The nice thing about that, though, is that life goes on. Ole Gary’s probably gonna make some more trash movies, but he’ll survive. Eventually he’ll even bounce back (probably with a David Fincher movie later this year). OK, I’ll admit that’s a very silly metaphor and a privileged sort of conclusion– for some, a bad decision or even indecision may very well be the end, and ya gotta go down with that ship. But for the lucky rest of us, we just have to keep choosing to do the next right thing. If we do that enough times, our DVD Bargain Bin past will get smaller and smaller, until it’s finally a blip in the grand scope of our existence. It might still be a painful part of our history, but we can rest assured that we tried to press on.
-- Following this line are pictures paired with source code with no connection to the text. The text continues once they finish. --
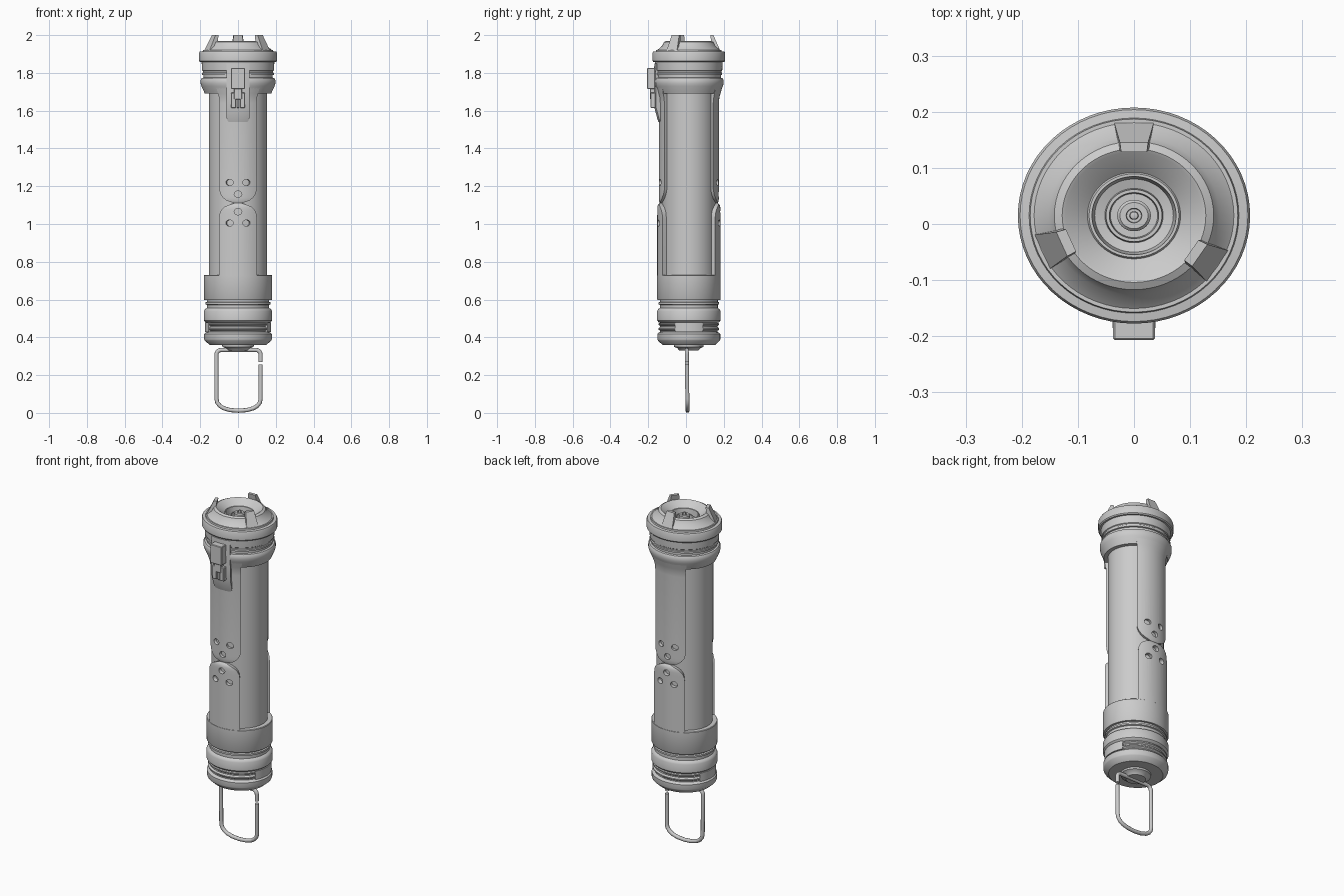
import bpy, bmesh
from math import sin, cos, asin, pi, radians
from mathutils import Matrix, Vector

if "Cube" in bpy.data.objects:
    bpy.data.objects.remove(bpy.data.objects["Cube"])

CY, K = 0.015, 0.93          # body axis offset and front-to-back squash


def pos(r, a, z):
    """Point on the oval body; a = 0 faces the front."""
    return (r * sin(a), CY - K * r * cos(a), z)


def smooth(ob, angle=32):
    bpy.ops.object.select_all(action='DESELECT')
    ob.select_set(True)
    bpy.context.view_layer.objects.active = ob
    bpy.ops.object.shade_smooth_by_angle(angle=radians(angle))


def make(name, verts, faces, angle=32):
    me = bpy.data.meshes.new(name)
    me.from_pydata(verts, [], faces)
    bm = bmesh.new()
    bm.from_mesh(me)
    bmesh.ops.remove_doubles(bm, verts=bm.verts, dist=1e-5)
    bmesh.ops.recalc_face_normals(bm, faces=bm.faces)
    bm.to_mesh(me)
    bm.free()
    ob = bpy.data.objects.new(name, me)
    bpy.context.collection.objects.link(ob)
    smooth(ob, angle)
    return ob


def lathe(name, prof, n=64):
    """Closed oval solid; the profile starts and ends on the axis."""
    m = len(prof)
    v = [pos(r, 2 * pi * i / n, z) for i in range(n) for r, z in prof]
    f = []
    for i in range(n):
        a, b = i * m, (i + 1) % n * m
        for j in range(m - 1):
            q = [a + j, b + j, b + j + 1, a + j + 1]
            if prof[j][0] == 0:
                q = [a + j, b + j + 1, a + j + 1]
            elif prof[j + 1][0] == 0:
                q = [a + j, b + j, a + j + 1]
            f.append(q)
    return make(name, v, f)


def panel(name, rows, az=0, inner=0.14, n=14):
    """Curved plate hugging the body; rows are (z, half width, radius)."""
    v, f, w = [], [], 2 * (n + 1)
    for z, h, r in rows:
        angs = [asin(h / r) * (2 * i / n - 1) + az for i in range(n + 1)]
        v += [pos(r, a, z) for a in angs]
        v += [pos(inner, a, z) for a in reversed(angs)]
    for k in range(len(rows) - 1):
        for i in range(w):
            j = (i + 1) % w
            f.append([k * w + i, k * w + j, k * w + w + j, k * w + w + i])
    for k in (0, (len(rows) - 1) * w):
        for i in range(n):
            f.append([k + i, k + i + 1, k + w - 2 - i, k + w - 1 - i])
    return make(name, v, f)


def drill(ob, holes, r, az):
    """Shallow round dimples in a plate."""
    bm = bmesh.new()
    for x, z in holes:
        mat = (Matrix.Translation(pos(r + 0.02, asin(x / r) + az, z))
               @ Matrix.Rotation(asin(x / r) + az, 4, 'Z')
               @ Matrix.Diagonal((1, 1, 0.85, 1)) @ Matrix.Rotation(pi / 2, 4, 'X'))
        bmesh.ops.create_cone(bm, cap_ends=True, segments=20, radius1=0.02,
                              radius2=0.02, depth=0.06, matrix=mat)
    me = bpy.data.meshes.new("hole_cutter")
    bm.to_mesh(me)
    bm.free()
    cut = bpy.data.objects.new("hole_cutter", me)
    cut.hide_render = True
    bpy.context.collection.objects.link(cut)
    mod = ob.modifiers.new("holes", 'BOOLEAN')
    mod.operation, mod.object, mod.solver = 'DIFFERENCE', cut, 'EXACT'
    bpy.context.view_layer.objects.active = ob
    bpy.ops.object.modifier_apply(modifier=mod.name)
    bpy.data.objects.remove(cut)
    smooth(ob)


def box(name, x0, x1, y0, y1, z0, z1, bevel=0.003):
    bpy.ops.mesh.primitive_cube_add(size=1, location=((x0 + x1) / 2, (y0 + y1) / 2, (z0 + z1) / 2))
    ob = bpy.context.object
    ob.name = name
    ob.scale = (x1 - x0, y1 - y0, z1 - z0)
    bpy.ops.object.transform_apply(location=False, rotation=False)
    b = ob.modifiers.new("bevel", 'BEVEL')
    b.width, b.segments = bevel, 1
    return ob


# Turned body parts
thread = [(r, 0.428 + 0.0065 * i) for i, r in enumerate([.164, .164, .173, .173, .164, .164, .173, .173])]
lathe("pommel", [(0, .36), (.15, .36), (.176, .383), (.179, .39), (.179, .418), (.172, .425)] + thread
      + [(.164, .477), (.172, .48), (.181, .49), (.181, .538), (.174, .55), (.165, .555),
         (.165, .572), (.173, .575), (.173, .585), (.165, .588), (.165, .6), (0, .6)])
lathe("lower_sleeve", [(0, .597), (.178, .597), (.181, .602), (.181, .727), (.178, .73), (0, .73)])
lathe("core_tube", [(0, .7), (.154, .7), (.154, 1.72), (0, 1.72)])
lathe("pommel_knob", [(0, .33), (.055, .33), (.065, .342), (.083, .35), (.085, .365), (0, .365)], 32)
lathe("collar", [(0, 1.69), (.176, 1.69), (.18, 1.7), (.194, 1.73), (.198, 1.745), (.198, 1.762),
                 (.192, 1.772), (.182, 1.775), (.182, 1.788), (.19, 1.79), (.19, 1.8), (.186, 1.803),
                 (.186, 1.809), (.19, 1.812), (.192, 1.85), (.192, 1.87), (0, 1.87)])
lathe("emitter_flange", [(0, 1.858), (.202, 1.858), (.207, 1.864), (.207, 1.905), (.203, 1.912),
                         (.187, 1.914), (.185, 1.922), (.178, 1.922), (.152, 1.943), (.142, 1.963),
                         (.128, 1.97), (.122, 1.967), (.083, 1.935), (.08, 1.94), (.075, 1.94),
                         (.07, 1.905), (.052, 1.9), (.05, 1.922), (.044, 1.922), (.042, 1.9),
                         (.03, 1.9), (.03, 1.935), (.025, 1.94), (.014, 1.94), (.013, 1.93),
                         (.008, 1.93), (.007, 1.95), (0, 1.952)])

# Front and back grip plates, meeting at a narrow waist
for side, az in (("front", 0), ("back", pi)):
    low = panel(side + "_lower_grip", [(.72, .1, .18), (1.03, .1, .18), (1.055, .097, .18), (1.075, .088, .18),
                (1.09, .073, .179), (1.1, .052, .176), (1.107, .03, .17), (1.111, .016, .164)], az)
    drill(low, [(0, 1.065), (-.042, 1.005), (.042, 1.005)], .168, az)
    up = panel(side + "_upper_grip", [(1.109, .016, .164), (1.115, .035, .167), (1.125, .062, .17),
               (1.14, .08, .171), (1.16, .093, .171), (1.185, .1, .171), (1.64, .1, .171),
               (1.67, .101, .174), (1.69, .105, .18), (1.71, .112, .186), (1.74, .115, .195)], az)
    drill(up, [(0, 1.158), (-.042, 1.22), (.042, 1.22)], .161, az)

# Smooth flats across the pommel thread on both sides
for side, az in (("right", pi / 2), ("left", -pi / 2)):
    panel(side + "_thread_pad", [(.428, .08, .175), (.478, .08, .175)], az)

# Front clip plate and lever
panel("clip_plate", [(1.54, .048, .173), (1.548, .056, .176), (1.56, .06, .18), (1.615, .061, .196),
                     (1.7, .061, .197), (1.775, .061, .2), (1.85, .061, .196)])
box("clip_lever", -.037, .037, -.207, -.15, 1.715, 1.825)
box("clip_bar", -.022, .022, -.19, -.15, 1.66, 1.72)
for s in (-1, 1):
    x = sorted((s * .01, s * .038))
    box("clip_jaw", x[0], x[1], -.188, -.15, 1.615, 1.695)
box("clip_rib", -.006, .006, -.184, -.15, 1.615, 1.67, .001)

# Three claws around the emitter
for deg in (180, 293, 57):
    a0 = radians(deg)
    prof = [(.184, 1.915, .036), (.142, 2.0, .025), (.124, 2.0, .023), (.135, 1.94, .03), (.14, 1.915, .03)]
    v = [pos(r, a0 + s * asin(h / r), z) for s in (-1, 1) for r, z, h in prof]
    n = len(prof)
    f = [list(range(n)), list(range(n, 2 * n))]
    f += [[i, (i + 1) % n, n + (i + 1) % n, n + i] for i in range(n)]
    make("emitter_claw", v, f)

# Hanging wire loop with a small split on the right side
X, R = .117, .025
path = [(X, .27)]
path += [(X - R + R * cos(t * pi / 10), .308 + R * sin(t * pi / 10)) for t in range(6)]
path += [(-X + R - R * sin(t * pi / 10), .308 + R * cos(t * pi / 10)) for t in range(6)]
path += [(-X, .075), (-.113, .055), (-.1, .038), (-.08, .025), (-.045, .015), (0, .0115),
         (.045, .015), (.08, .025), (.1, .038), (.113, .055), (X, .075), (X, .255)]
cu = bpy.data.curves.new("wire_loop", 'CURVE')
cu.dimensions = '3D'
cu.bevel_depth, cu.bevel_resolution, cu.use_fill_caps = .011, 3, True
sp = cu.splines.new('POLY')
sp.points.add(len(path) - 1)
for p, (x, z) in zip(sp.points, path):
    p.co = (x + .003, .008 - .012 * z, z, 1)
loop = bpy.data.objects.new("wire_loop", cu)
bpy.context.collection.objects.link(loop)
bpy.ops.object.select_all(action='DESELECT')
loop.select_set(True)
bpy.context.view_layer.objects.active = loop
bpy.ops.object.convert(target='MESH')
smooth(bpy.context.object, 40)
So: 2020 has been like a vacation in Hades. A veritable bargain bin of trash! People have died. Some of us wish we were dead. Everything is on fire. We’re all poor AF unless we’re Elon Musk (or his new baby who is probably a robot). If anything is certain, it’s that we’re living in satire. Collectively, we have the mental health and acuity of a raisin. But there’s still power in decision, even if our available options seem flat-out stupid. What did I, your esteemed author, choose to do after earning the illustrious title of Master? I went back to unpaid blogging about Gary Oldman for an audience of zero. It may seem pointless, but at the time it was/is the next right thing to do with my limited power. I can only hope it leads to better things, even if that just means PRACTICE for better things.
So. I don’t know. Brush your teeth. Pray for grace. Be nice to the person hopefully six feet away from you at the gas station. Don’t buy boats. Wash your hands. Sign petitions. Mourn. Resist. Try not to despair too much. Vote. For God’s sake, stop arguing with that idiot in the facebook comments. In short, avoid diving further into the DVD bargain bin– unless, of course, there’s a good deal in there. Sometimes you can find a gem in a pile of trash.
But not Mary. Leave that one in there.